The Rolling Stones.
To Kill a Mocking Bird.
A Tale of Two Cities.
… with good reason.
They are indelible marks on our culture, preserved on vinyl, bound by leather or archived on film.
And mail? It’s just another oldie but goodie.
Mail still matters.
In our increasingly digital world, it can be hard to believe direct mail still makes an impact, but research proves it does. In fact, the Direct Mail Association reported in 2015 that 70%-80% of consumers open most of their mail, even what they deem “junk.”
The U.S. Postal Service found that 45.4% (a median value) of mail recipients reported “immediately” reading direct mail.

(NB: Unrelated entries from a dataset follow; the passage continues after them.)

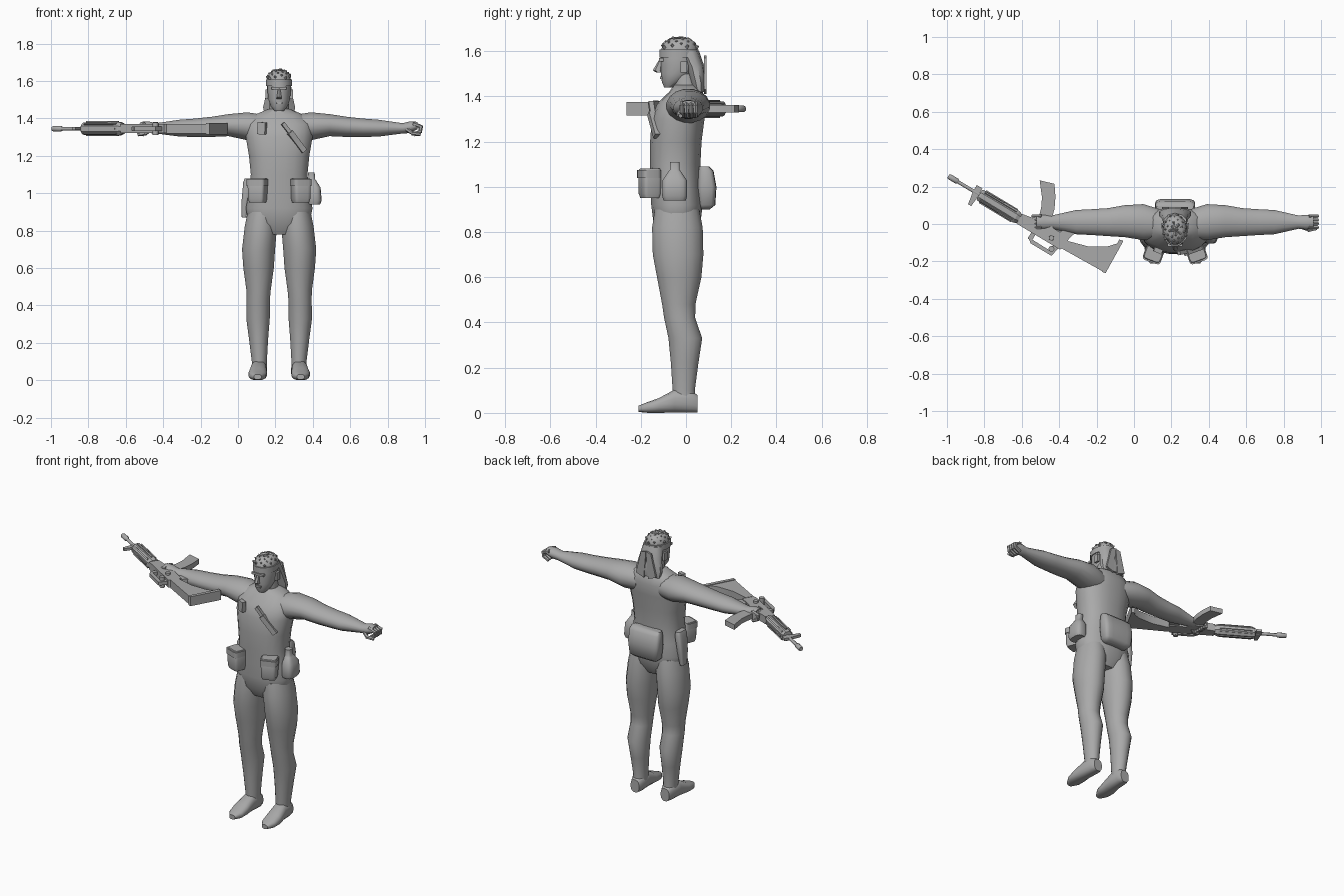
import bpy, bmesh, math, random
from mathutils import Matrix, Vector

random.seed(4)
cube = bpy.data.objects.get("Cube")
if cube:
    bpy.data.objects.remove(cube, do_unlink=True)

grey = bpy.data.materials.new("plain grey")
grey.use_nodes = True
colour = (.4, .4, .4, 1)
grey.diffuse_color = colour
grey.node_tree.nodes["Principled BSDF"].inputs["Base Color"].default_value = colour

BODY = Matrix.Translation((.22, 0, 0))
RIFLE = Matrix.Translation((-.99, .255, 1.345)) @ Matrix.Rotation(math.radians(-31), 4, "Z")


def finish(name, bm, place, angle=50):
    bmesh.ops.recalc_face_normals(bm, faces=bm.faces)
    mesh = bpy.data.meshes.new(name)
    bm.to_mesh(mesh)
    bm.free()
    mesh.materials.append(grey)
    obj = bpy.data.objects.new(name, mesh)
    bpy.context.collection.objects.link(obj)
    obj.matrix_world = place
    bpy.ops.object.select_all(action="DESELECT")
    obj.select_set(True)
    bpy.context.view_layer.objects.active = obj
    bpy.ops.object.shade_smooth_by_angle(angle=math.radians(angle))
    return obj


def loft(name, axis, sections, place=BODY, sides=16, power=1, side=1, angle=50):
    """Skin rings of (position, centre a, centre b, radius a, radius b) along an axis."""
    bm = bmesh.new()
    rings = []
    for t, a, b, ra, rb in sections:
        ring = []
        for i in range(sides):
            turn = math.tau * (i + .5) / sides
            c, s = math.cos(turn), math.sin(turn)
            p = a + ra * math.copysign(abs(c) ** power, c)
            q = b + rb * math.copysign(abs(s) ** power, s)
            x, y, z = {"x": (t, p, q), "y": (p, t, q), "z": (p, q, t)}[axis]
            ring.append(bm.verts.new((x * side, y, z)))
        rings.append(ring)
    for low, high in zip(rings, rings[1:]):
        for i in range(sides):
            j = (i + 1) % sides
            bm.faces.new((low[i], low[j], high[j], high[i]))
    bm.faces.new(rings[0])
    bm.faces.new(rings[-1])
    return finish(name, bm, place, angle)


def prism(name, outline, half, place=RIFLE, centre=0):
    """Extrude an outline in the local xy plane to both sides of it."""
    bm = bmesh.new()
    face = bm.faces.new([bm.verts.new((x, y, centre - half)) for x, y in outline])
    grown = bmesh.ops.extrude_face_region(bm, geom=[face])["geom"]
    moved = [v for v in grown if isinstance(v, bmesh.types.BMVert)]
    bmesh.ops.translate(bm, verts=moved, vec=(0, 0, 2 * half))
    return finish(name, bm, place, 25)


def box(name, spot, size, turn=(0, 0, 0), place=BODY):
    bm = bmesh.new()
    bmesh.ops.create_cube(bm, size=1)
    bmesh.ops.scale(bm, vec=size, verts=bm.verts)
    spin = Matrix.Rotation(turn[2], 4, "Z") @ Matrix.Rotation(turn[1], 4, "Y")
    return finish(name, bm, place @ Matrix.Translation(spot) @ spin, 25)


def tube(name, points, radius, side):
    """Run a tapering tube through points."""
    bm = bmesh.new()
    path = [Vector((x * side, y, z)) for x, y, z in points]
    for start, end in zip(path, path[1:]):
        way = end - start
        aim = Matrix.Translation((start + end) / 2) @ way.to_track_quat("Z", "Y").to_matrix().to_4x4()
        bmesh.ops.create_cone(bm, segments=6, cap_ends=True, radius1=radius, radius2=radius * .9,
                              depth=way.length + radius, matrix=aim)
    return finish(name, bm, BODY)


# Torso and neck
loft("torso", "z", [
    (.78, 0, -.04, .09, .07), (.84, 0, -.04, .165, .105), (.92, 0, -.04, .18, .115),
    (1, 0, -.045, .165, .11), (1.1, 0, -.048, .153, .113), (1.2, 0, -.045, .163, .115),
    (1.3, 0, -.035, .18, .118), (1.37, 0, -.02, .18, .108), (1.42, 0, 0, .13, .075),
    (1.45, 0, 0, .06, .055)], sides=20, power=.85)
loft("neck", "z", [(1.4, 0, .005, .06, .06), (1.5, 0, -.01, .05, .055)])

# Limbs, mirrored
for side, word in ((1, "left"), (-1, "right")):
    loft(word + "_leg", "z", [
        (.9, .09, -.04, .08, .1), (.82, .098, -.038, .088, .114), (.7, .11, -.035, .09, .114),
        (.6, .11, -.03, .083, .1), (.48, .11, -.032, .066, .075), (.42, .112, -.028, .063, .07),
        (.33, .113, -.003, .064, .076), (.22, .11, -.006, .052, .062), (.1, .106, -.01, .041, .05),
        (.04, .106, -.005, .041, .052)], side=side)
    loft(word + "_foot", "y", [
        (.05, .106, .04, .03, .04), (.02, .106, .05, .043, .05), (-.05, .11, .052, .043, .052),
        (-.12, .115, .033, .05, .033), (-.17, .115, .024, .045, .024), (-.21, .115, .018, .02, .014)],
        side=side, power=.8)
    loft(word + "_arm", "x", [
        (.08, 0, 1.35, .08, .07), (.17, .01, 1.358, .098, .076), (.27, .015, 1.364, .087, .06),
        (.36, .01, 1.355, .076, .055), (.45, .01, 1.35, .07, .05), (.53, .01, 1.348, .066, .046),
        (.66, .01, 1.347, .036, .028), (.7, .01, 1.353, .04, .032), (.74, .012, 1.362, .036, .02)],
        side=side)
    for n in range(4):
        y = .042 - n * .02
        tube(f"{word}_finger_{n + 1}", [(.72, y, 1.37), (.758, y, 1.356), (.754, y, 1.33),
                                        (.725, y, 1.315)], .011, side)
    tube(word + "_thumb", [(.685, -.02, 1.34), (.715, -.032, 1.32), (.75, -.025, 1.315)], .011, side)
    box(word + "_ear", (.066 * side, -.01, 1.53), (.014, .03, .05))
    # Front belt pouches with flaps
    pouch = BODY @ Matrix.Translation((.115 * side, -.16, 0)) @ Matrix.Rotation(.35 * side, 4, "Z")
    loft(word + "_pouch", "z", [(.95, 0, 0, .04, .035), (.97, 0, 0, .045, .042), (1.07, 0, 0, .048, .042),
                               (1.08, 0, 0, .044, .036)], pouch, power=.35)
    loft(word + "_pouch_flap", "z", [(1.04, 0, -.004, .051, .043), (1.075, 0, -.004, .051, .043)],
         pouch, power=.35)
    # Headband tails
    prism(word + "_band_tail", [(0, 1.58), (.035 * side, 1.57), (.07 * side, 1.43), (.015 * side, 1.41)],
          .006, BODY @ Matrix.Rotation(math.pi / 2, 4, "X"), -.085)

# Head
loft("head", "z", [
    (1.44, 0, -.075, .025, .022), (1.465, 0, -.058, .046, .05), (1.5, 0, -.04, .058, .072),
    (1.54, 0, -.033, .063, .08), (1.6, 0, -.031, .066, .083), (1.635, 0, -.028, .058, .073),
    (1.655, 0, -.025, .036, .045)])
loft("headband", "z", [(1.572, 0, -.031, .071, .089), (1.608, 0, -.031, .071, .088)])
loft("nose", "z", [(1.505, 0, -.118, .016, .012), (1.515, 0, -.125, .014, .022),
                  (1.56, 0, -.112, .007, .008)], sides=6)
box("brow", (0, -.11, 1.562), (.08, .02, .014))
box("mouth", (0, -.108, 1.483), (.036, .016, .012))
loft("long_hair", "z", [(1.6, 0, .01, .064, .048), (1.53, 0, .04, .073, .042),
                       (1.46, 0, .055, .09, .036), (1.42, 0, .06, .082, .025)], sides=10)

# Hair tufts over the crown
bm = bmesh.new()
for n in range(34):
    turn, reach = n * 2.4, math.sqrt(n / 34)
    spot = Vector((.06 * reach * math.cos(turn), -.03 + .075 * reach * math.sin(turn), 1.655 - .045 * reach ** 2))
    lean = Vector((math.cos(turn), math.sin(turn), .5 + random.random() * .3))
    aim = Matrix.Translation(spot) @ lean.to_track_quat("Z", "Y").to_matrix().to_4x4()
    bmesh.ops.create_cone(bm, segments=4, cap_ends=True, radius1=.019, radius2=.004, depth=.035, matrix=aim)
finish("hair_tufts", bm, BODY, 20)

# Carried gear
loft("back_pack", "z", [(.9, 0, .085, .08, .02), (.92, 0, .092, .1, .038), (1.0, 0, .092, .108, .043),
                       (1.07, 0, .088, .106, .034), (1.09, 0, .08, .1, .022)], power=.4)
loft("canteen", "z", [(.94, .185, -.05, .034, .05), (.96, .188, -.05, .04, .056), (1.03, .186, -.05, .036, .054),
                     (1.065, .178, -.05, .022, .03), (1.075, .175, -.05, .018, .022),
                     (1.11, .172, -.05, .018, .022)], power=.6)
loft("holster", "z", [(.87, -.188, -.02, .012, .025), (.95, -.182, -.02, .02, .035),
                     (1.06, -.17, -.02, .022, .042), (1.08, -.168, -.02, .016, .036)], power=.5)
box("chest_pocket", (-.092, -.142, 1.347), (.045, .025, .065), (0, .06, -.4))
box("knife_sheath", (.095, -.14, 1.275), (.03, .03, .13), (0, -.67, .35))
box("knife_handle", (.038, -.152, 1.35), (.02, .022, .06), (0, -.67, .2))

# Rifle barrel, handguard and sight
loft("muzzle", "x", [(-.003, 0, 0, .012, .012), (.01, 0, 0, .016, .016), (.05, 0, 0, .016, .016),
                    (.06, 0, 0, .01, .01)], RIFLE, 8)
loft("barrel", "x", [(.05, 0, 0, .01, .01), (.46, 0, 0, .01, .01)], RIFLE, 8)
loft("handguard", "x", [(.19, 0, 0, .031, .031), (.2, 0, 0, .036, .036), (.42, 0, 0, .038, .038),
                       (.44, 0, 0, .03, .03)], RIFLE, 8, angle=20)
for n in range(4):
    turn = math.pi * n / 4
    box(f"handguard_rib_{n + 1}", (.31, 0, 0), (.2, .08, .01), place=RIFLE @ Matrix.Rotation(turn, 4, "X"))
prism("front_sight", [(.15, .012), (.19, .012), (.185, -.075), (.165, -.075)], .008)
box("sight_foot", (.17, .022, 0), (.035, .03, .016), place=RIFLE)

# Rifle body, carrying handle, grip, magazine and stock
prism("receiver", [(.44, -.03), (.71, -.03), (.73, 0), (.72, .05), (.62, .05), (.6, .075), (.52, .075),
                   (.5, .04), (.44, .03)], .024)
prism("carry_handle", [(.53, -.06), (.56, -.082), (.69, -.082), (.7, -.025), (.67, -.025), (.66, -.062)], .011)
box("handle_foot", (.545, -.045, 0), (.025, .045, .02), place=RIFLE)
loft("sight_knob", "z", [(-.034, .67, -.05, .016, .016), (.034, .67, -.05, .016, .016)], RIFLE, 8)
loft("bolt_assist", "z", [(0, .64, .0, .016, .016), (.037, .64, .0, .014, .014)], RIFLE, 8)
prism("magazine", [(.525, .06), (.595, .06), (.575, .14), (.545, .2), (.505, .256), (.427, .232),
                   (.485, .16), (.51, .11)], .016)
prism("pistol_grip", [(.66, .045), (.72, .04), (.755, .15), (.715, .165)], .018)
prism("trigger_guard", [(.6, .05), (.67, .05), (.68, .085), (.61, .08)], .006)
prism("stock", [(.72, -.02), (.97, -.012), (.965, .165), (.92, .115), (.83, .062), (.72, .03)], .026)
prism("butt_plate", [(.965, -.016), (.985, -.012), (.978, .185), (.955, .18)], .03)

What’s more, people aren’t just giving their mail a cursory glance. Many respond to mail’s specific call to action, whether it’s purchasing a sweater or emailing a legislator. That’s because mail’s tangible nature encourages a personal, emotional connection.
With voter contact mail, that call to action is often focused on turnout and encouraging voters to cast a ballot, contact their legislator with a specific message or sign up as a volunteer.
Today’s mail pieces can include an SMS or QR code designed to link voters to more information, helping to make an already effective mail piece even more dynamic.
Skeptical? Let’s rewind a bit.
Remember the excitement you felt as a child when you received something in the mail? An envelope with your name on it was cause for celebration.
As adults, we haven’t completely lost this childlike fascination with personalized mail. Adding personalization significantly boosts engagement.
Here are the Top 7 Reasons Why #MailMatters:
For nearly two decades, Majority Strategies has delivered the message in mail that is unique, compelling and undeniably effective.
Mail has endured because it works.
Majority Strategies has endured because we work.
Learn More About the Value of Voter Contact Mail:
Marquee Mail and Mobile: How we draw from pop culture
Pushing the Envelope: The difference in designing for print and mobile
Political Advertising 2.0: Moving beyond the red, white and blue